### TRY IT
Quote exactly, and only, the lines of the material below from the line with "0.083), (0, 0, -11))" through the line with "for level in".

### SOURCE DATA
------------------------------------

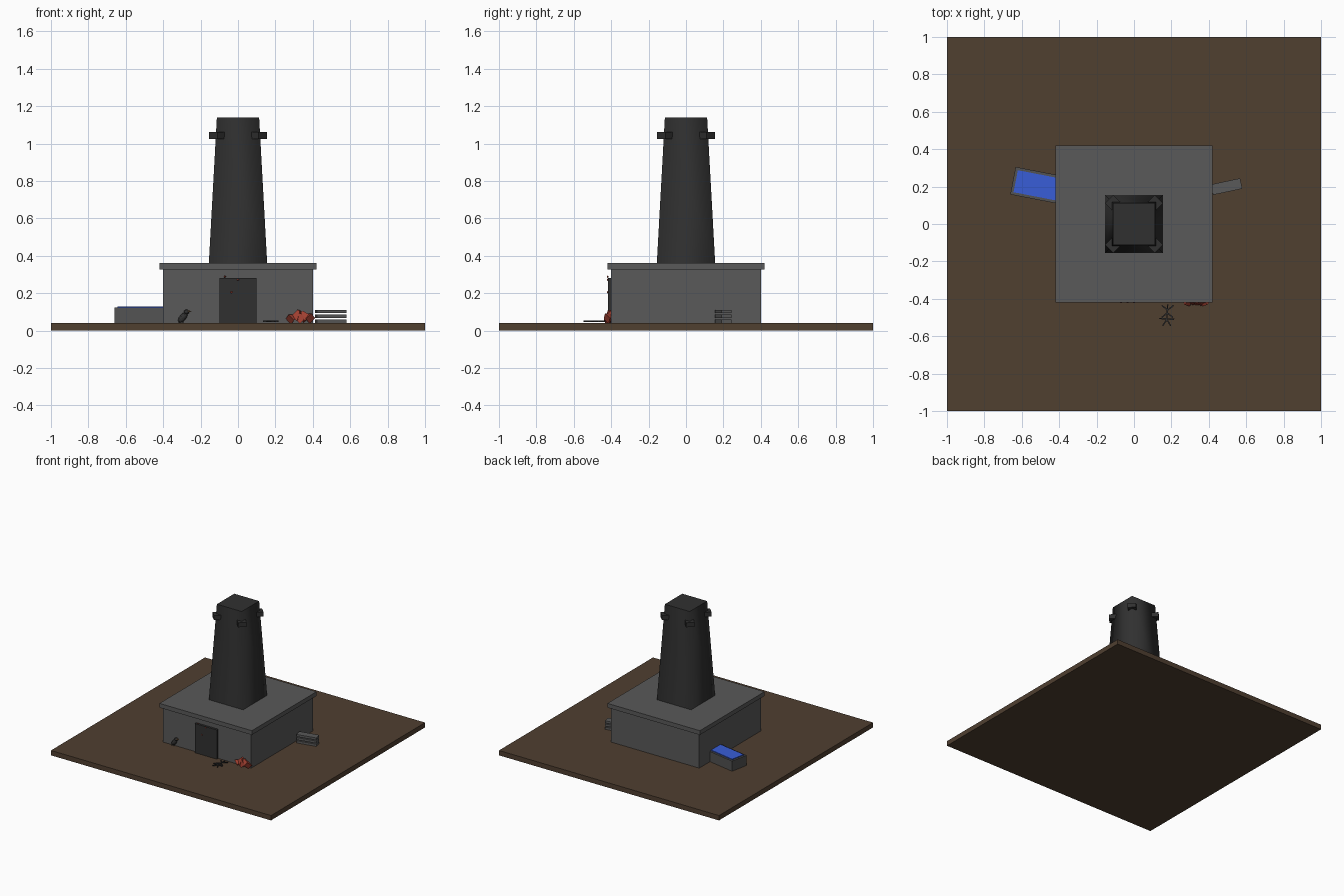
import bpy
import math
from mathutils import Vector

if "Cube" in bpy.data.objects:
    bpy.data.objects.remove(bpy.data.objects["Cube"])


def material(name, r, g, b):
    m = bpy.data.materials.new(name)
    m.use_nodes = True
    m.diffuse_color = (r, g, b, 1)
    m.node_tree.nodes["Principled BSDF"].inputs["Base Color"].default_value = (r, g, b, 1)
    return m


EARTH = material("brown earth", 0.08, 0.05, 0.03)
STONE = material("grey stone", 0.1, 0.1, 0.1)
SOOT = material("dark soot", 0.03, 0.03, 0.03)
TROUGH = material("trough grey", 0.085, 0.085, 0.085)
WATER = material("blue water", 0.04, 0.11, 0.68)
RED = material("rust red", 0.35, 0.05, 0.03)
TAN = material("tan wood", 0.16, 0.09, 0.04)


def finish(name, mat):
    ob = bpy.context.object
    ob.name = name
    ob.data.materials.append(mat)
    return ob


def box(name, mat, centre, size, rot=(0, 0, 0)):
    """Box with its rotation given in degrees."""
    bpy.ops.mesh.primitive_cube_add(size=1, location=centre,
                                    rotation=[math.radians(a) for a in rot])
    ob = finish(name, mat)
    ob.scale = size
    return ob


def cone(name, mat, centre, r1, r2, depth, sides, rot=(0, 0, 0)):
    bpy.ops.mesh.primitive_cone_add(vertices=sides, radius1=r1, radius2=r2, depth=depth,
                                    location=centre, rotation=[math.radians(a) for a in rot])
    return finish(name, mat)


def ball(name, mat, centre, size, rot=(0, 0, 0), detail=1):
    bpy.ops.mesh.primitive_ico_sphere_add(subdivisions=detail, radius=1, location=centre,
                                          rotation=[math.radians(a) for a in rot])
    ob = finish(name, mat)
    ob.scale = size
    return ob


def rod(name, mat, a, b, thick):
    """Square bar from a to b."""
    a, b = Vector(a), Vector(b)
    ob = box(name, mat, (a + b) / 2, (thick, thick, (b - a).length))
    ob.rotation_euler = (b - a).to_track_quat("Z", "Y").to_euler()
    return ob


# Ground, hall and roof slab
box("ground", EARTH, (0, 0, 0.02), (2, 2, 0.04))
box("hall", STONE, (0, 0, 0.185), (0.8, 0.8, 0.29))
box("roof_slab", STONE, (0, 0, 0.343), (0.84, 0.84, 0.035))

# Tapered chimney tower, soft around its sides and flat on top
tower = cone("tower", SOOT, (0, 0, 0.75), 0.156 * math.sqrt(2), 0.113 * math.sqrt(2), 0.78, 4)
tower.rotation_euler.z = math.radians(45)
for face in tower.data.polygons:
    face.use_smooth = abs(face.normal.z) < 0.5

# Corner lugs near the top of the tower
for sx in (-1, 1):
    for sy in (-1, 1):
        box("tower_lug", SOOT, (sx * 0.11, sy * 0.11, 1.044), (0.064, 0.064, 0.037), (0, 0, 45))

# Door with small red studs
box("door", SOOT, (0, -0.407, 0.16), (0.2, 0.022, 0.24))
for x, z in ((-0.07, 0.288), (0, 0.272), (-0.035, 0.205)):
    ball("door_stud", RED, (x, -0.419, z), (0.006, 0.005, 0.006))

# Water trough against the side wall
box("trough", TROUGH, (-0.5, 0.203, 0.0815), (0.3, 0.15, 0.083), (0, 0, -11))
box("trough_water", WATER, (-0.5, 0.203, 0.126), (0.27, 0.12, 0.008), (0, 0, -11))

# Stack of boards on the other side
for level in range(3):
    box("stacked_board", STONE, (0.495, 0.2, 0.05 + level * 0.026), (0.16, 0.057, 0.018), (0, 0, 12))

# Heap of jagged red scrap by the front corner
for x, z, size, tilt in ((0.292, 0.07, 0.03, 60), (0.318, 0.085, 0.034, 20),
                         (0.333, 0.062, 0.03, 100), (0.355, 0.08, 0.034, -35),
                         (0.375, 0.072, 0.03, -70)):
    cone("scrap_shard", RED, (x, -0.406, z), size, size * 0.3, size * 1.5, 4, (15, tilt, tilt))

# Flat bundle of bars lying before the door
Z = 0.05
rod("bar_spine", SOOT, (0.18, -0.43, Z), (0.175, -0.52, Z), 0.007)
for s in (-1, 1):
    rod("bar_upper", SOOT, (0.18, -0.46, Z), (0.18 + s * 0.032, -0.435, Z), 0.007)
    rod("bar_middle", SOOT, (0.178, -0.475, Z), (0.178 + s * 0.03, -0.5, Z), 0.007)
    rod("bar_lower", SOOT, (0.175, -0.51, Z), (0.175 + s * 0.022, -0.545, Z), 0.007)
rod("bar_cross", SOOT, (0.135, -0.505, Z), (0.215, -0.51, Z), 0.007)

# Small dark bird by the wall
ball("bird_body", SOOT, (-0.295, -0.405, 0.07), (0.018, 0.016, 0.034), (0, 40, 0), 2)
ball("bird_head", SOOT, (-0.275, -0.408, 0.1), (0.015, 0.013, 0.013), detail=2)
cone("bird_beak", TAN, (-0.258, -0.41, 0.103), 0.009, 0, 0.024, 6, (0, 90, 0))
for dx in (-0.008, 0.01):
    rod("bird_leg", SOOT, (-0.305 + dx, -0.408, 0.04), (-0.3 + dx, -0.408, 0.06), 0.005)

------------------------------------

### ANSWER FOR THE TASK
box("trough", TROUGH, (-0.5, 0.203, 0.0815), (0.3, 0.15, 0.083), (0, 0, -11))
box("trough_water", WATER, (-0.5, 0.203, 0.126), (0.27, 0.12, 0.008), (0, 0, -11))

# Stack of boards on the other side
for level in range(3):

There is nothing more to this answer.